The original Shuttle Extravehicular Mobility Unit (EMU) Hard Upper Torso (HUT) configuration developed in1978 by Hamilton Standard and ILC, Dover had the arm attached in such a way that the shoulder bearing outer race was integral with the HUT. This method of attachment has been termed “planar arm.” During development, this configuration proved unacceptable because some astronauts and test subjects experienced difficulty, and in some cases pain, while donning. Interference occurred when the arms transitioned from vertical to horizontal as the HUT was entered (arms over head). At the time, designers needed to quickly resolve this issue and certify the EMU for the first Shuttle flight. The solution - pivot sockets - allowed the shoulder bearing to pivot relative to the HUT for donning purposes and then pivot back to allow for optimum arm performance.
The pivoted HUT configuration has been very successful and is one of the design features that allows arm mobility and range in the EMU. However, this configuration has some limitations. There are life critical, single point failure modes associated with this design. Also, the tolerances and necessary inspection associated with the pivot configuration have impacted cost and schedule. In addition, the composite pivot/bellows configuration has useful-life limitations.
In 1990, NASA Ames Research Center took the initiative to revisit the planar arm concept and modified a bottom entry HUT mock-up to incorporate planar arm openings. The evaluation suggested that a Shuttle-type, bottom entry HUT with planar arm openings could have acceptable don/doff characteristics. In early 1991, Hamilton Standard and ILC Dover began an internal development effort building upon NASA's work. Based on 12 years of program operational experience, an improved understanding of anthropometry, and the results of NASA's development efforts on the MKIII and AX-5 advanced space suits, it was felt that the potential benefits of system safety and reduced component cost would justify the risk associated with reevaluating a planar configuration.
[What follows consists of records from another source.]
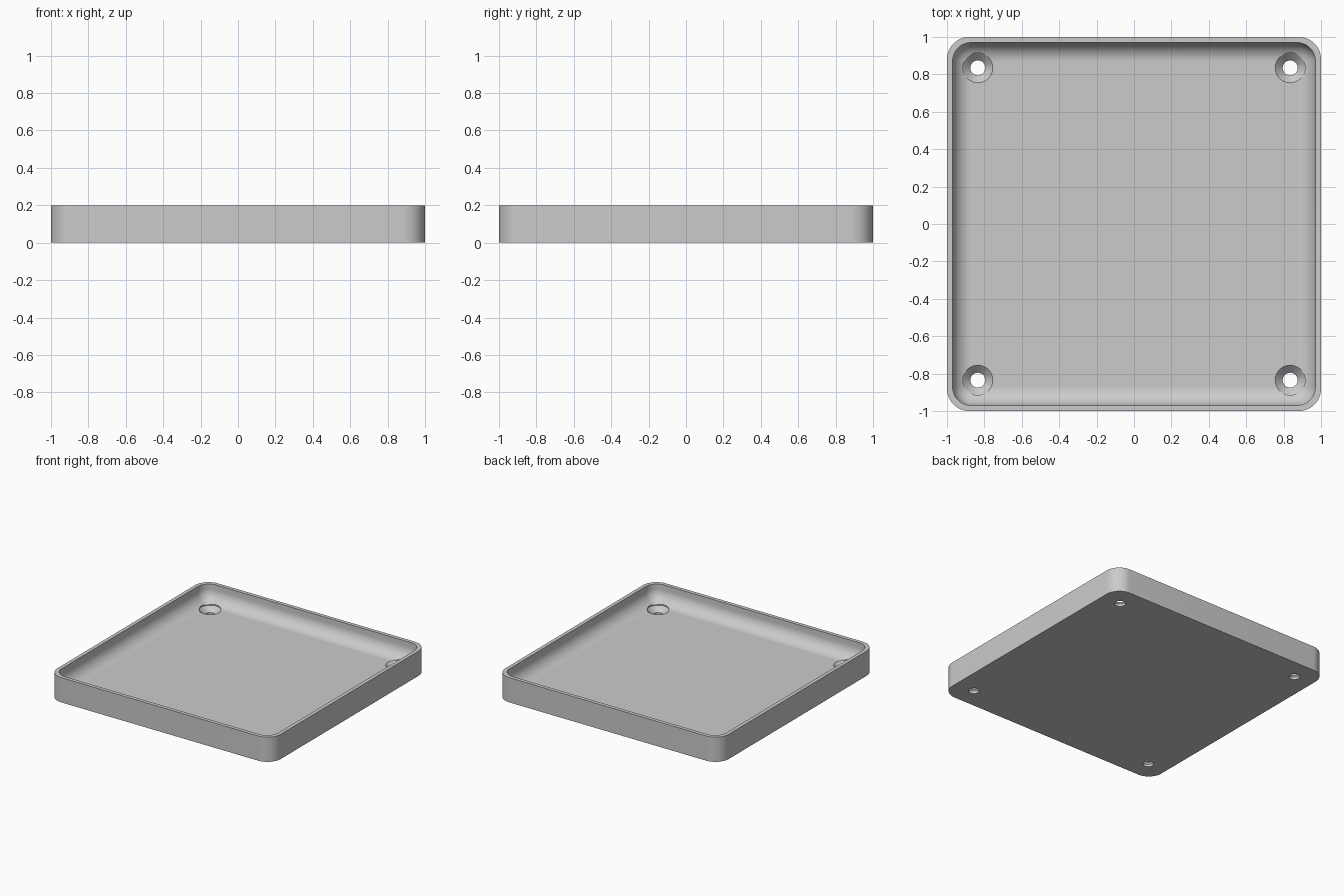
import bpy, bmesh
from math import sin, cos, pi

if "Cube" in bpy.data.objects:
    bpy.data.objects.remove(bpy.data.objects["Cube"])

HEIGHT, FLOOR, WALL = 0.2, 0.06, 0.03
OUTER_R, FILLET = 0.12, 0.1
HOLE_POS, HOLE_R, SINK_R = 0.835, 0.04, 0.08
CORNER_STEPS, FILLET_STEPS, HOLE_STEPS = 14, 12, 48

grey = bpy.data.materials.new("light_grey")
grey.use_nodes = True
colour = (0.6, 0.6, 0.6, 1)
grey.diffuse_color = colour
grey.node_tree.nodes["Principled BSDF"].inputs["Base Color"].default_value = colour


def rounded_square(half, radius, z):
    """Points of a square with rounded corners, counter-clockwise."""
    points = []
    for corner, (sx, sy) in enumerate([(1, 1), (-1, 1), (-1, -1), (1, -1)]):
        for i in range(CORNER_STEPS + 1):
            a = (corner + i / CORNER_STEPS) * pi / 2
            points.append((sx * (half - radius) + radius * cos(a),
                           sy * (half - radius) + radius * sin(a), z))
    return points


def circle(x, y, radius, z):
    angles = [2 * pi * i / HOLE_STEPS for i in range(HOLE_STEPS)]
    return [(x + radius * cos(a), y + radius * sin(a), z) for a in angles]


def loft(name, rings):
    """Closed solid skinned through a list of rings and capped at both ends."""
    bm = bmesh.new()
    loops = [[bm.verts.new(p) for p in ring] for ring in rings]
    for low, high in zip(loops, loops[1:]):
        for i in range(len(low)):
            j = (i + 1) % len(low)
            bm.faces.new((low[i], low[j], high[j], high[i]))
    bm.faces.new(loops[0][::-1])
    bm.faces.new(loops[-1])
    bmesh.ops.recalc_face_normals(bm, faces=bm.faces)
    mesh = bpy.data.meshes.new(name)
    bm.to_mesh(mesh)
    bm.free()
    mesh.materials.append(grey)
    obj = bpy.data.objects.new(name, mesh)
    bpy.context.collection.objects.link(obj)
    return obj


# Tray: outer wall, flat rim, inner wall, then a rounded fillet down to the floor
inner = 1 - WALL
rings = [rounded_square(1, OUTER_R, 0),
         rounded_square(1, OUTER_R, HEIGHT),
         rounded_square(inner, FILLET, HEIGHT)]
for i in range(FILLET_STEPS + 1):
    a = i / FILLET_STEPS * pi / 2
    inset = FILLET * (1 - cos(a))
    rings.append(rounded_square(inner - inset, max(FILLET - inset, 0.002),
                                FLOOR + FILLET * (1 - sin(a))))
tray = loft("tray", rings)

# Countersunk screw holes in the four corners
sink_profile = [(HOLE_R, -0.05), (HOLE_R, FLOOR - SINK_R + HOLE_R),
                (SINK_R, FLOOR), (SINK_R, HEIGHT - 0.05)]
cutters = []
for sx in (-1, 1):
    for sy in (-1, 1):
        cutter = loft("hole_cutter", [circle(sx * HOLE_POS, sy * HOLE_POS, r, z)
                                      for r, z in sink_profile])
        cutter.hide_render = True
        cutters.append(cutter)
        cut = tray.modifiers.new("screw_hole", 'BOOLEAN')
        cut.operation = 'DIFFERENCE'
        cut.solver = 'EXACT'
        cut.object = cutter

bpy.ops.object.select_all(action='DESELECT')
tray.select_set(True)
bpy.context.view_layer.objects.active = tray
for name in [m.name for m in tray.modifiers]:
    bpy.ops.object.modifier_apply(modifier=name)
for cutter in cutters:
    bpy.data.objects.remove(cutter)
bpy.ops.object.shade_smooth_by_angle(angle=pi / 6)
Today, NASA/JSC, Hamilton Standard and ILC are developing the planar arm design for eventual implementation into the NASA's EMU flight program.
This paper, which describes the completed and planned activity associated with the planar HUT program, begins by describing the methods employed by Hamilton Standard and ILC to investigate the following variables: shoulder diameter, arm opening placement (relative to the constraints defined by the helmet neck ring), Display and Control Module (DCM) and Primary Life Support System (PLSS) relative to the different HUT sizes (from small to extra-large). The paper continues by describing the additional participation of several NASA/JSC personnel (including astronaut crewmembers) in a coordinated effort to evaluate the don/doff and mobility characteristics of the new HUT. Conclusions are presented along with future plans for completing the development and incorporating the changes into flight hardware.
Citation: Stankiewicz, T., Dionne, S., Prouty, B., and Case, M., "Redesign of the Shuttle Extravehicular Mobility Unit (EMU) Hard Upper Torso to Improve Overall System Safety and Reduce Component Cost," SAE Technical Paper 932100, 1993, https://doi.org/10.4271/932100. Download Citation
Tom Stankiewicz, Steve Dionne, Bradford R. Prouty, Mel Case
Hamilton Standard Division of United Technologies Corp.
International Conference On Environmental Systems